» **WHAT THE TASK ASKS**
Tally up the lines below that include the word "return". Answer with the number alone.

Start of RECORDED DATA

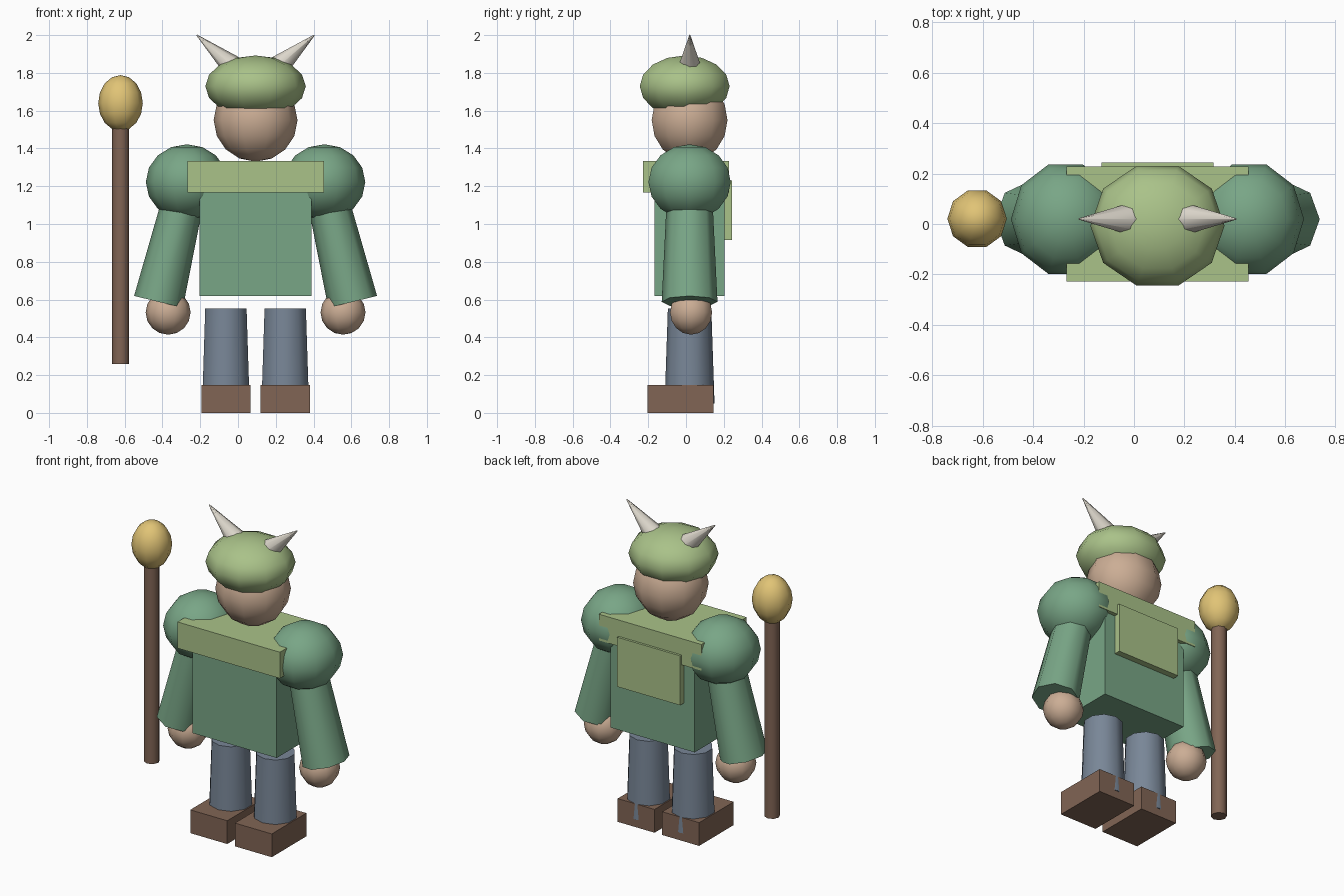
import bpy, bmesh, math
from mathutils import Vector, Matrix

if "Cube" in bpy.data.objects:
    bpy.data.objects.remove(bpy.data.objects["Cube"])

CX, CY = 0.093, 0.019   # centre line of the figure


def material(name, rgb):
    m = bpy.data.materials.new(name)
    m.diffuse_color = (*rgb, 1)
    m.use_nodes = True
    m.node_tree.nodes["Principled BSDF"].inputs["Base Color"].default_value = m.diffuse_color
    return m


GREEN = material("green_cloth", (0.19, 0.38, 0.24))
LIME = material("light_green_cloth", (0.40, 0.54, 0.25))
SKIN = material("skin", (0.60, 0.42, 0.30))
BLUE = material("trouser_blue", (0.19, 0.24, 0.31))
BROWN = material("leather", (0.22, 0.13, 0.09))
GOLD = material("gold", (0.75, 0.55, 0.18))
BONE = material("bone", (0.72, 0.68, 0.60))


def finish(name, bm, mat, smooth=0):
    bmesh.ops.recalc_face_normals(bm, faces=bm.faces)
    me = bpy.data.meshes.new(name)
    bm.to_mesh(me)
    bm.free()
    me.materials.append(mat)
    ob = bpy.data.objects.new(name, me)
    bpy.context.collection.objects.link(ob)
    if smooth:
        bpy.ops.object.select_all(action='DESELECT')
        ob.select_set(True)
        bpy.context.view_layer.objects.active = ob
        bpy.ops.object.shade_smooth_by_angle(angle=math.radians(smooth))
    return ob


def box(name, lo, hi, mat):
    lo, hi = Vector(lo), Vector(hi)
    bm = bmesh.new()
    bmesh.ops.create_cube(bm, size=1, matrix=Matrix.Translation((lo + hi) / 2)
                          @ Matrix.Diagonal((*(hi - lo), 1)))
    return finish(name, bm, mat)


def lathe(name, profile, sides, matrix, mat, phase=0.0, smooth=60):
    """Stack rings from (radius, z) pairs, close the ends, then place."""
    bm = bmesh.new()
    rings = []
    for r, z in profile:
        rings.append([bm.verts.new((r * math.cos(a), r * math.sin(a), z))
                      for a in (phase + math.tau * i / sides for i in range(sides))])
    for a, b in zip(rings, rings[1:]):
        for i in range(sides):
            j = (i + 1) % sides
            bm.faces.new((a[i], a[j], b[j], b[i]))
    for ring, (r, z) in ((rings[0], profile[0]), (rings[-1], profile[-1])):
        if r > 1e-5:
            bm.faces.new(ring)
    bmesh.ops.remove_doubles(bm, verts=bm.verts, dist=1e-5)
    bm.transform(matrix)
    return finish(name, bm, mat, smooth)


def ball(name, centre, radii, mat):
    prof = [(math.sin(math.pi * k / 8), -math.cos(math.pi * k / 8)) for k in range(9)]
    prof[0], prof[-1] = (0, -1), (0, 1)
    m = Matrix.Translation(centre) @ Matrix.Diagonal((*radii, 1))
    return lathe(name, prof, 10, m, mat, smooth=80)


def rod(name, p0, p1, r0, r1, mat, sides, phase=0.0, y_scale=1.0):
    """Tapered rod from p0 to p1, leaning only in the x-z plane."""
    d = Vector(p1) - Vector(p0)
    m = (Matrix.Translation(p0) @ Matrix.Rotation(math.atan2(d.x, d.z), 4, 'Y')
         @ Matrix.Diagonal((1, y_scale, 1, 1)))
    return lathe(name, [(r0, 0), (r1, d.length)], sides, m, mat, phase)


# torso, collar and back panel
box("torso", (CX - 0.296, -0.166, 0.62), (CX + 0.296, 0.203, 1.27), GREEN)
box("collar", (CX - 0.361, -0.227, 1.167), (CX + 0.361, 0.228, 1.334), LIME)
box("back_panel", (CX - 0.222, 0.195, 0.915), (CX + 0.222, 0.243, 1.23), LIME)

# head and cap
ball("head", (CX, CY, 1.55), (0.222, 0.211, 0.22), SKIN)
ball("cap", (CX, -0.007, 1.729), (0.266, 0.25, 0.163), LIME)

# paired parts
for side, s in (("left", -1), ("right", 1)):
    def at(x, y, z):
        return (CX + s * x, y, z)

    rod(side + "_horn", at(0.108, 0.02, 1.823), at(0.311, 0.02, 2.0),
        0.064, 0.003, BONE, 8)
    ball(side + "_shoulder", at(0.364, CY, 1.222), (0.217, 0.229, 0.2), GREEN)
    rod(side + "_sleeve", at(0.514, CY, 0.588), at(0.366, CY, 1.2),
        0.133, 0.106, GREEN, 8, y_scale=1.11)
    ball(side + "_hand", at(0.463, 0.027, 0.532), (0.119, 0.117, 0.118), SKIN)
    rod(side + "_leg", at(0.157, CY, 0.05), at(0.157, CY, 0.552),
        0.132, 0.115, BLUE, 10, phase=math.pi / 2)
    bx = CX + s * 0.157
    box(side + "_boot", (bx - 0.13, -0.203, 0), (bx + 0.13, 0.145, 0.148), BROWN)

# staff with its orb
rod("staff", (-0.622, 0.021, 0.26), (-0.622, 0.021, 1.54), 0.046, 0.046, BROWN, 8)
ball("staff_orb", (-0.622, 0.021, 1.64), (0.118, 0.118, 0.148), GOLD)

End of RECORDED DATA

» **WRITTEN RESPONSE**
7